Task item => Copy each line of the data below in which the word "Math" can be found.

++++ Data for this task ++++

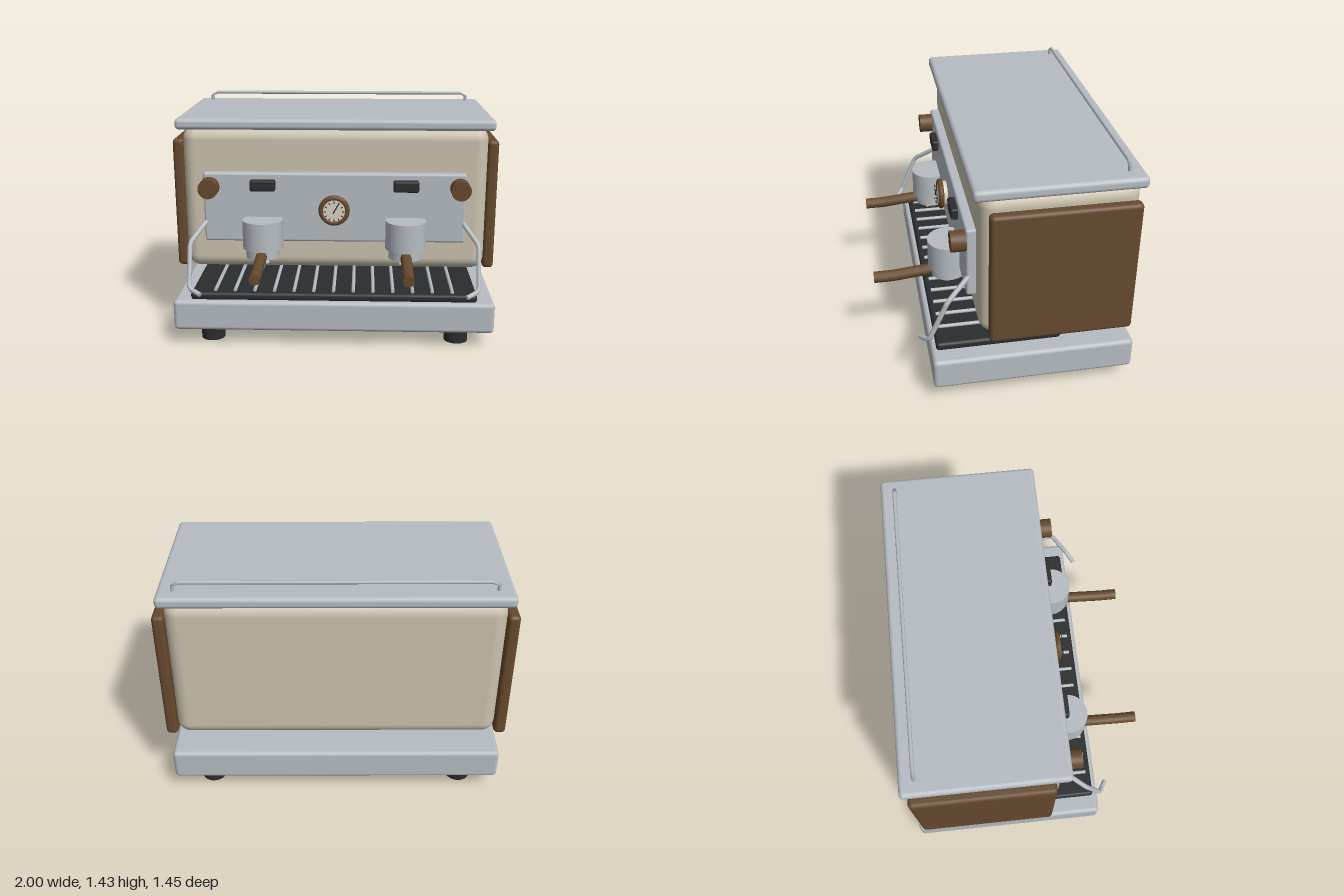
import * as THREE from 'three';
import { RoundedBoxGeometry } from 'three/addons/geometries/RoundedBoxGeometry.js';

const material = (name, color) => {
  const m = new THREE.MeshStandardMaterial({ color });
  m.name = name;
  return m;
};

export function createModel() {
  const steel = material('brushed steel', 0xb6bcc2);
  const cream = material('cream enamel', 0xcbc2ae);
  const wood = material('walnut', 0x66492e);
  const black = material('black rubber', 0x2b2c2d);
  const dial = material('dial ivory', 0xd8d2c0);

  const model = new THREE.Group();
  model.name = 'espressoMachine';

  const add = (name, geometry, mat, x = 0, y = 0, z = 0, parent = model) => {
    const mesh = new THREE.Mesh(geometry, mat);
    mesh.name = name;
    mesh.position.set(x, y, z);
    parent.add(mesh);
    return mesh;
  };
  // Rounded box given by its limits on each axis
  const block = (name, mat, [x0, x1], [y0, y1], [z0, z1], r) =>
    add(name, new RoundedBoxGeometry(x1 - x0, y1 - y0, z1 - z0, 4, r), mat,
      (x0 + x1) / 2, (y0 + y1) / 2, (z0 + z1) / 2);
  // Round bar along straight segments, with tight bends at the corners
  const bar = (name, mat, points, r, parent = model) => {
    const p = points.map((q) => new THREE.Vector3(...q));
    const path = new THREE.CurvePath();
    let from = p[0];
    for (let i = 1; i < p.length - 1; i++) {
      const before = p[i].clone().lerp(p[i - 1], Math.min(0.3, 0.03 / p[i].distanceTo(p[i - 1])));
      const after = p[i].clone().lerp(p[i + 1], Math.min(0.3, 0.03 / p[i].distanceTo(p[i + 1])));
      path.add(new THREE.LineCurve3(from, before));
      path.add(new THREE.QuadraticBezierCurve3(before, p[i], after));
      from = after;
    }
    path.add(new THREE.LineCurve3(from, p[p.length - 1]));
    add(name, new THREE.TubeGeometry(path, 40, r, 12), mat, 0, 0, 0, parent);
    // Flat ends
    for (const [t, s] of [[0, -1], [1, 1]]) {
      const cap = add(name + 'End', new THREE.CircleGeometry(r, 12), mat, 0, 0, 0, parent);
      cap.position.copy(path.getPointAt(t));
      cap.quaternion.setFromUnitVectors(new THREE.Vector3(0, 0, 1), path.getTangentAt(t).multiplyScalar(s));
    }
  };

  // Base, drip tray and feet
  block('base', steel, [-0.975, 0.975], [0.1, 0.29], [-0.725, 0.445], 0.025);
  block('dripTray', black, [-0.87, 0.87], [0.285, 0.335], [-0.315, 0.415], 0.02);
  for (let i = -6; i <= 6; i++) {
    bar('trayBar', steel, [[i * 0.12, 0.345, -0.29], [i * 0.12, 0.345, 0.385]], 0.011);
  }
  for (const x of [-0.76, 0.76]) {
    for (const z of [-0.575, 0.295]) {
      add('foot', new THREE.CylinderGeometry(0.073, 0.073, 0.11, 28), black, x, 0.055, z);
    }
  }

  // Body, wooden sides, top and cup rail
  block('body', cream, [-0.935, 0.935], [0.41, 1.31], [-0.7, 0.172], 0.08);
  block('rightSidePanel', wood, [-1, -0.93], [0.412, 1.228], [-0.69, 0.13], 0.025);
  block('leftSidePanel', wood, [0.93, 1], [0.412, 1.228], [-0.69, 0.13], 0.025);
  block('topTray', steel, [-0.965, 0.965], [1.298, 1.365], [-0.72, 0.212], 0.025);
  bar('cupRail', steel, [[-0.872, 1.35, -0.632], [-0.872, 1.416, -0.632],
    [0.872, 1.416, -0.632], [0.872, 1.35, -0.632]], 0.011);
  block('frontPanel', steel, [-0.8, 0.8], [0.608, 1.04], [0.165, 0.228], 0.015);

  // Pressure gauge
  const gauge = new THREE.Group();
  gauge.name = 'gauge';
  gauge.position.set(0, 0.82, 0);
  model.add(gauge);
  add('gaugeCase', new THREE.CylinderGeometry(0.078, 0.078, 0.055, 40), dial, 0, 0, 0.2525, gauge)
    .rotation.x = Math.PI / 2;
  add('gaugeRing', new THREE.TorusGeometry(0.078, 0.017, 14, 48), wood, 0, 0, 0.267, gauge);
  for (let i = 0; i < 12; i++) {
    const a = (i * Math.PI) / 6;
    add('gaugeTick', new THREE.BoxGeometry(0.005, 0.014, 0.004), black,
      Math.sin(a) * 0.056, Math.cos(a) * 0.056, 0.298, gauge).rotation.z = -a;
  }
  add('gaugeNeedle', new THREE.BoxGeometry(0.007, 0.07, 0.004), black, 0.012, 0.02, 0.298, gauge)
    .rotation.z = -0.52;

  // Parts that repeat on both sides
  for (const s of [-1, 1]) {
    add('knob', new THREE.CylinderGeometry(0.06, 0.06, 0.085, 32), wood, s * 0.76, 0.955, 0.268)
      .rotation.x = Math.PI / 2;
    block('switch', black, [s * 0.435 - 0.077, s * 0.435 + 0.077], [0.933, 1.002], [0.22, 0.27], 0.012);

    bar('steamWand', steel, [[s * 0.785, 0.735, 0.21], [s * 0.872, 0.63, 0.345],
      [s * 0.868, 0.378, 0.455], [s * 0.795, 0.355, 0.5]], 0.0145);

    // Brewing group with its handle and twin spout
    const group = new THREE.Group();
    group.name = 'brewGroup';
    group.position.x = s * 0.435;
    model.add(group);
    add('groupHead', new THREE.CylinderGeometry(0.123, 0.123, 0.175, 40), steel, 0, 0.6775, 0.28, group);
    add('filterBasket', new THREE.CylinderGeometry(0.103, 0.103, 0.06, 36), steel, 0, 0.565, 0.285, group);
    bar('handle', wood, [[0, 0.56, 0.34], [0, 0.557, 0.42], [0, 0.537, 0.62], [0, 0.537, 0.728]], 0.034, group);
    for (const t of [-1, 1]) {
      bar('spout', steel, [[t * 0.008, 0.545, 0.285], [t * 0.03, 0.492, 0.318]], 0.012, group);
    }
  }
  return model;
}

++++

Result =>
      const before = p[i].clone().lerp(p[i - 1], Math.min(0.3, 0.03 / p[i].distanceTo(p[i - 1])));
      const after = p[i].clone().lerp(p[i + 1], Math.min(0.3, 0.03 / p[i].distanceTo(p[i + 1])));
    .rotation.x = Math.PI / 2;
    const a = (i * Math.PI) / 6;
      Math.sin(a) * 0.056, Math.cos(a) * 0.056, 0.298, gauge).rotation.z = -a;
      .rotation.x = Math.PI / 2;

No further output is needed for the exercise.